→ Recorded data:
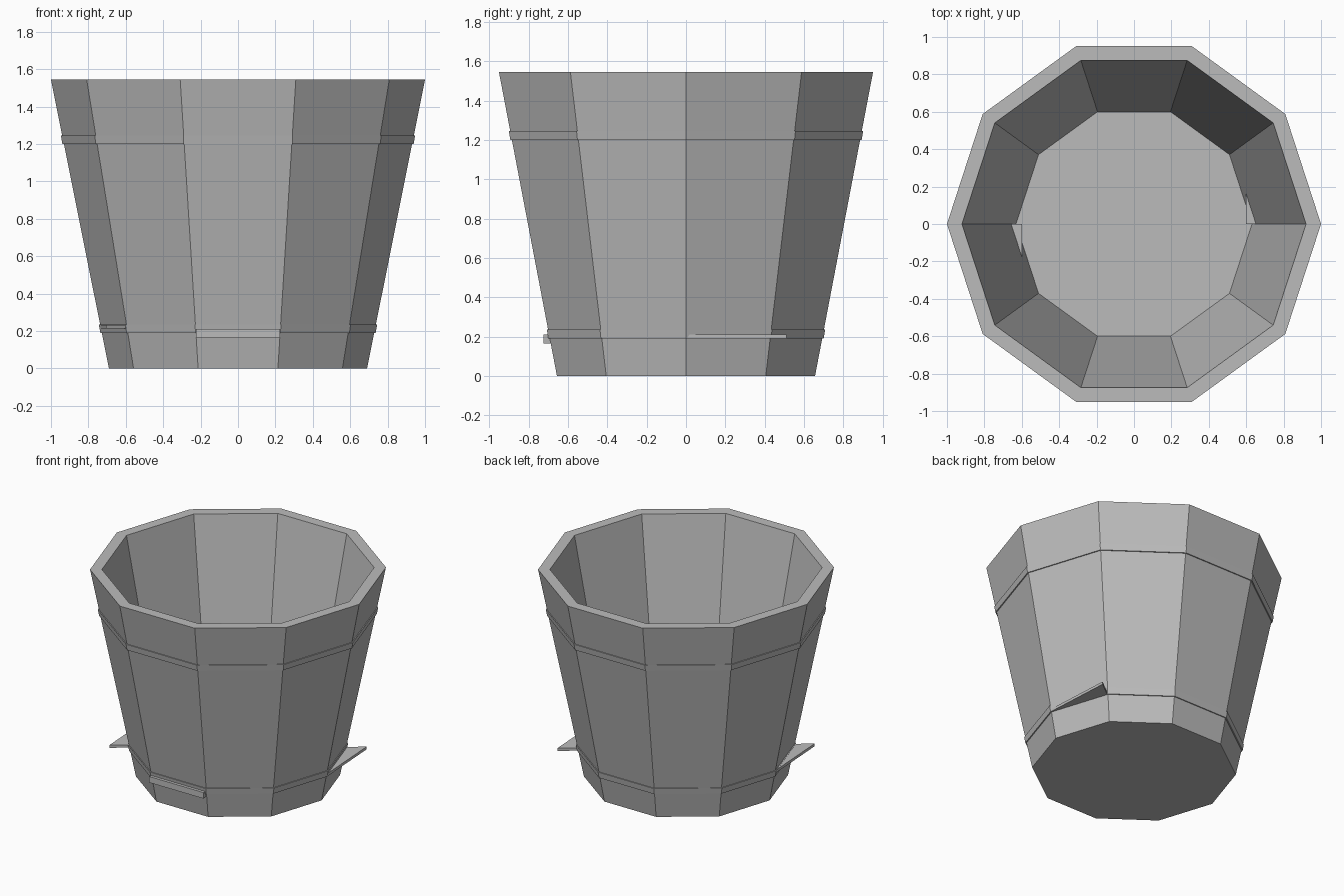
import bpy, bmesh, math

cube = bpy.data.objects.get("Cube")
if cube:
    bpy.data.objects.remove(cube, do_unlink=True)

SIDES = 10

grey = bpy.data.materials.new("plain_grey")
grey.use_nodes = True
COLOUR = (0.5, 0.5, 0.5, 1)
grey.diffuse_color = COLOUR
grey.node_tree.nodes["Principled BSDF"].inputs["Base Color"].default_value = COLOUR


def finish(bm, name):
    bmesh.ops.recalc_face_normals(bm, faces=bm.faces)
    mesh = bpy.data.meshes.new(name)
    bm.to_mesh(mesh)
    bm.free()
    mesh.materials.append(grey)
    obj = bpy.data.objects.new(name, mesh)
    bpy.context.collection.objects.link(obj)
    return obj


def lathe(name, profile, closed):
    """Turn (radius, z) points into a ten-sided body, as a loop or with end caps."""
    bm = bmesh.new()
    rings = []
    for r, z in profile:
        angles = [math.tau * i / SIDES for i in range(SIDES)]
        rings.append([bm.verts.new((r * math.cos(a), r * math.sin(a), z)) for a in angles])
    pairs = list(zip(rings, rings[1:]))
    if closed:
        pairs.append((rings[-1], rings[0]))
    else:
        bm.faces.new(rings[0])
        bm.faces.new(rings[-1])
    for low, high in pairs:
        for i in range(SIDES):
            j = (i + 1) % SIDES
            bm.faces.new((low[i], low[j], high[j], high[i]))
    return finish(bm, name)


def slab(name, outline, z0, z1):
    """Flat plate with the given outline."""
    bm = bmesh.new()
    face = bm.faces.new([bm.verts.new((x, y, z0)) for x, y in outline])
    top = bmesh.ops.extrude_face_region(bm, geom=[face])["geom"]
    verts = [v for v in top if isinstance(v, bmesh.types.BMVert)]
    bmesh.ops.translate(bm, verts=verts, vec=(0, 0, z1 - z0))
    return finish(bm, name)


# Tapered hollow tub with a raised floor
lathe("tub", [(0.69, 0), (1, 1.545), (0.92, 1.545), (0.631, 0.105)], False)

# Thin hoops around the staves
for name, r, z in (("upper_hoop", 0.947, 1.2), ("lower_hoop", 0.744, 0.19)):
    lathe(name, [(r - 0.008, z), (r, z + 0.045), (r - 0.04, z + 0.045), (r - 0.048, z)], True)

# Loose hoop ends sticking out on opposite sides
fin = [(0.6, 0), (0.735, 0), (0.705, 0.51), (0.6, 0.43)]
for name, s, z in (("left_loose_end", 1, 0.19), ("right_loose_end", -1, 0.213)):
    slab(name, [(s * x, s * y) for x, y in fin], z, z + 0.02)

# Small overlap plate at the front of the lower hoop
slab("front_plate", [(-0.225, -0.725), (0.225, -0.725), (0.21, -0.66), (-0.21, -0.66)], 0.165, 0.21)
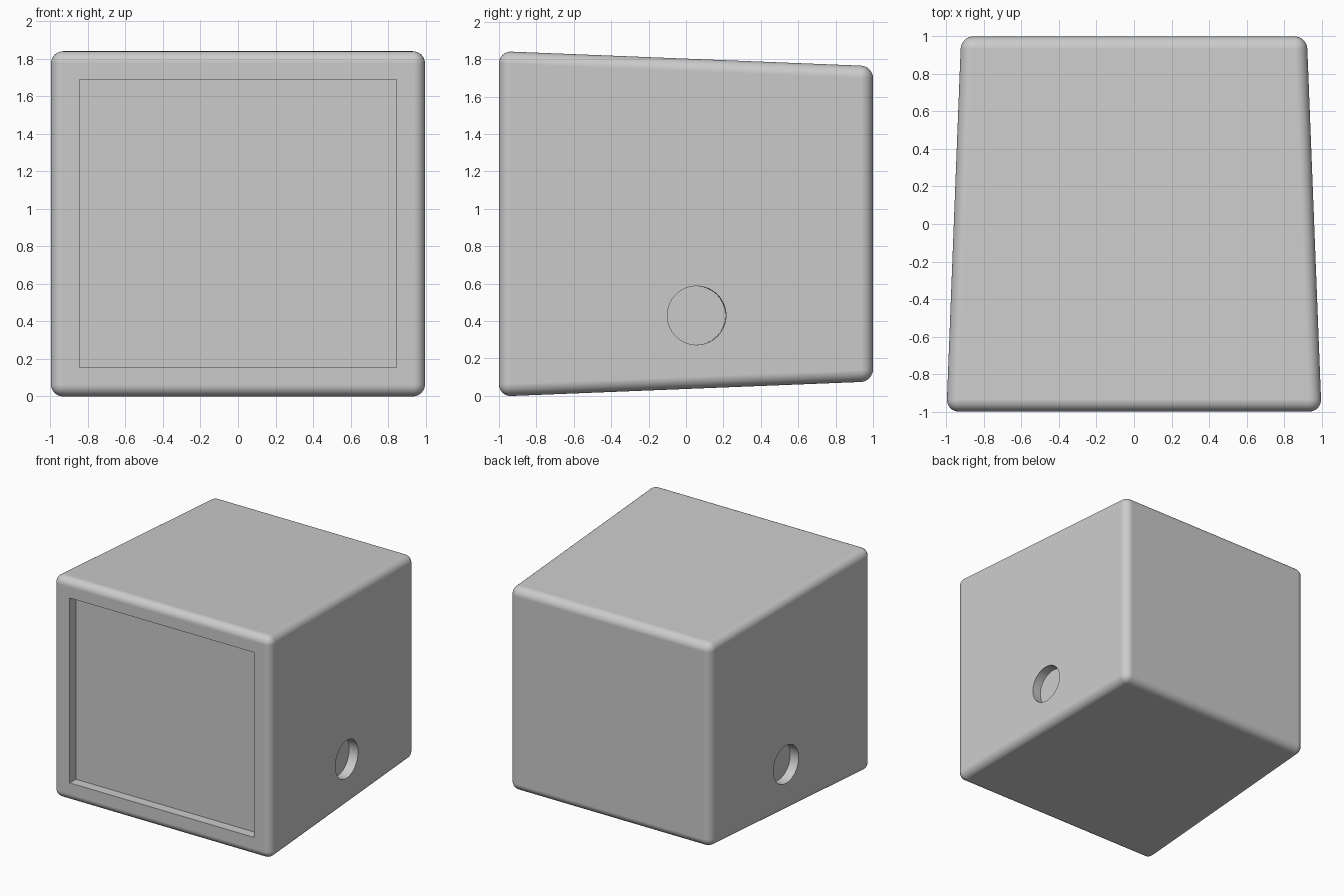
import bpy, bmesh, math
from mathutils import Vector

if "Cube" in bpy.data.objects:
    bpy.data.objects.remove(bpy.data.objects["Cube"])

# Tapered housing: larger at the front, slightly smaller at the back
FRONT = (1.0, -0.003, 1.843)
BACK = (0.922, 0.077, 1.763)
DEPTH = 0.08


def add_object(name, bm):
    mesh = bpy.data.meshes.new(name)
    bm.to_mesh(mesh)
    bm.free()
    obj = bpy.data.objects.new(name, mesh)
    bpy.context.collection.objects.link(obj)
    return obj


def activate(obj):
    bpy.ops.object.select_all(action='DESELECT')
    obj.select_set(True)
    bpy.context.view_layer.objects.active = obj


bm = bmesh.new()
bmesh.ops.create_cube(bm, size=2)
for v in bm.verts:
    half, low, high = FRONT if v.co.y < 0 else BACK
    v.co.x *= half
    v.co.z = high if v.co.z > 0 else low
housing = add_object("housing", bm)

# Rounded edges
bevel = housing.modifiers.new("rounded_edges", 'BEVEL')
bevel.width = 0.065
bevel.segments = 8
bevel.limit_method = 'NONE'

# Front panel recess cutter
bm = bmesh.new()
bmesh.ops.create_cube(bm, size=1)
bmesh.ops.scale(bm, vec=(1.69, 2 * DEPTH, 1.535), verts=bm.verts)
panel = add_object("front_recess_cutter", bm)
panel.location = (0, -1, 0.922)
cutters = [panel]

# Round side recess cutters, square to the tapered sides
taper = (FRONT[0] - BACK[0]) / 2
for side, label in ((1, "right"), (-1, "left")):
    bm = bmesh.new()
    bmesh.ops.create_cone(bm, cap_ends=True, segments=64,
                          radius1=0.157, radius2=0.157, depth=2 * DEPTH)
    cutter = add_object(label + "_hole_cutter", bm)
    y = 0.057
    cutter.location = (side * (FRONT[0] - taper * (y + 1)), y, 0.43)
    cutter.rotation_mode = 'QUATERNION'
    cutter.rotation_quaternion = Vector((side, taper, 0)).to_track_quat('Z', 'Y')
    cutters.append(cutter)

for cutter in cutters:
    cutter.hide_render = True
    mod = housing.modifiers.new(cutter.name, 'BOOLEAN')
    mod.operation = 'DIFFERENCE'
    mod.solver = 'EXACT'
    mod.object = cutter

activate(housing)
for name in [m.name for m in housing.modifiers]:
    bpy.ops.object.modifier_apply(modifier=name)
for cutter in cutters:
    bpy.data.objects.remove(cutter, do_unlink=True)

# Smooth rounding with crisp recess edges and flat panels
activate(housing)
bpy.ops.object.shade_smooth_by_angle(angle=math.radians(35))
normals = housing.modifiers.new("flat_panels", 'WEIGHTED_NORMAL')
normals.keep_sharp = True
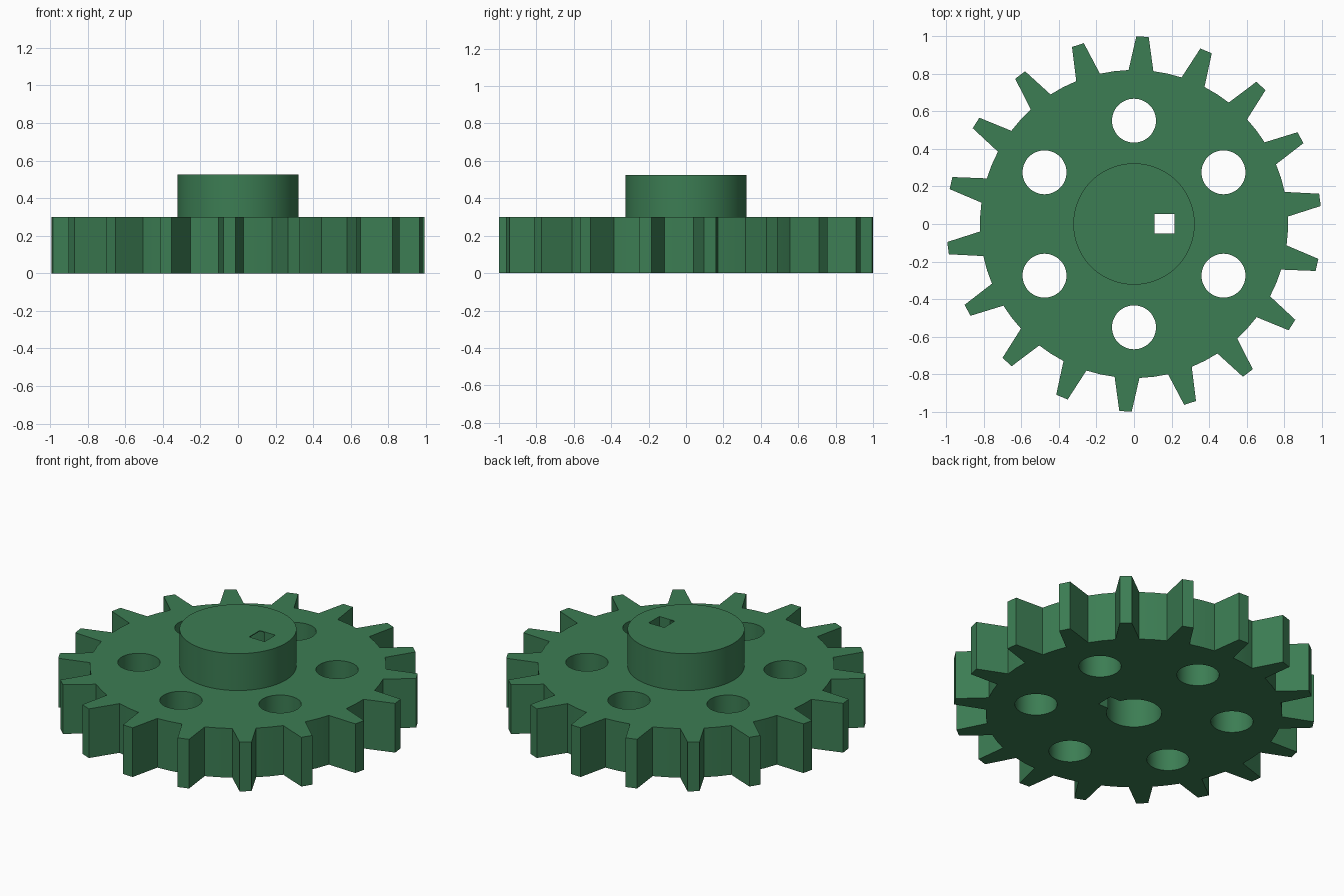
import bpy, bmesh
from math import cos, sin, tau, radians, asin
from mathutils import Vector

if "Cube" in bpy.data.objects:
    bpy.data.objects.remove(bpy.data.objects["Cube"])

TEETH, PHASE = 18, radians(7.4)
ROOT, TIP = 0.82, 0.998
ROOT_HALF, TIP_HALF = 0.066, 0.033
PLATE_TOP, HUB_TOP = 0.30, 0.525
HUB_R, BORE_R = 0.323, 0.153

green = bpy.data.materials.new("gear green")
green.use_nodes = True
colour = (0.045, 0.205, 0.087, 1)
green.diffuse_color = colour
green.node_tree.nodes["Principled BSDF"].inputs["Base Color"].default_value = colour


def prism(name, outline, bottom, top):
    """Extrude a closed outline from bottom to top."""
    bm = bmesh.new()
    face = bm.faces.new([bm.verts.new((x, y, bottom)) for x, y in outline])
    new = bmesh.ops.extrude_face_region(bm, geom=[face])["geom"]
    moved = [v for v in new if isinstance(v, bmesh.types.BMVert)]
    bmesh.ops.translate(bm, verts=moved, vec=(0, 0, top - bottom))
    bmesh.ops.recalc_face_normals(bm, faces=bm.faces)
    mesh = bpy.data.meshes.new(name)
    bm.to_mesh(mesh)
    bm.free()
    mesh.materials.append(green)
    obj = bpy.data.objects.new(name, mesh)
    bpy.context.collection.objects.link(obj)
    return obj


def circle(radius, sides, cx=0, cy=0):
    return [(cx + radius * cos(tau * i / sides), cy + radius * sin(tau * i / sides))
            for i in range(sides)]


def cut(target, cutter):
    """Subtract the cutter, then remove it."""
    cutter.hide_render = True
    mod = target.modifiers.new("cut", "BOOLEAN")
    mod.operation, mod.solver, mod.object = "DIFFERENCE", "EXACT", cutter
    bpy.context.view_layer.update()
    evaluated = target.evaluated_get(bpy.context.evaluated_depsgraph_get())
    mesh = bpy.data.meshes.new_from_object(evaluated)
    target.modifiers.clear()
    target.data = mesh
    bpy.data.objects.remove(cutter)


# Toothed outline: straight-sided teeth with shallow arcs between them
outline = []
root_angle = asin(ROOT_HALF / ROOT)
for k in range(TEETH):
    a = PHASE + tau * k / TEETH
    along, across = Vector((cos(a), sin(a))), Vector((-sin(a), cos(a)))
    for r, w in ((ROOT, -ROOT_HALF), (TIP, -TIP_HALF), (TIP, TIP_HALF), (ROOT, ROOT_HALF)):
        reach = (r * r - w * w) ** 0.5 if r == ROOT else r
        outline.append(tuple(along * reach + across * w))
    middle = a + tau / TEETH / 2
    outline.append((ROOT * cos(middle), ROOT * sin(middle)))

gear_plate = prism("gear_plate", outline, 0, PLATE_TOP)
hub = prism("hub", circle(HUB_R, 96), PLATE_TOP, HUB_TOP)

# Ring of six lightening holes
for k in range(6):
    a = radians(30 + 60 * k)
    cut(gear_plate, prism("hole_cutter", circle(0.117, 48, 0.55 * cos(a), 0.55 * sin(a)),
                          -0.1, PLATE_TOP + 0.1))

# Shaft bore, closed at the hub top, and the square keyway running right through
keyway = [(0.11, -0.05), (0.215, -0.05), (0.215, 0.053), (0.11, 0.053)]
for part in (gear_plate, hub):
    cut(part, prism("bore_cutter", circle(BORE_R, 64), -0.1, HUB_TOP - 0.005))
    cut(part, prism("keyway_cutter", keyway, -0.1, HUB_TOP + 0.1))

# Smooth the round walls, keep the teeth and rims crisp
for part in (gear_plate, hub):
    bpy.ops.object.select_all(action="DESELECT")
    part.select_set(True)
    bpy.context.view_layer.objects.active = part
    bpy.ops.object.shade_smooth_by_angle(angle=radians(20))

→ ASSIGNMENT: Read through the lines above and collect those that contain the string "profile".

→ EXERCISE ANSWER:
def lathe(name, profile, closed):
    for r, z in profile:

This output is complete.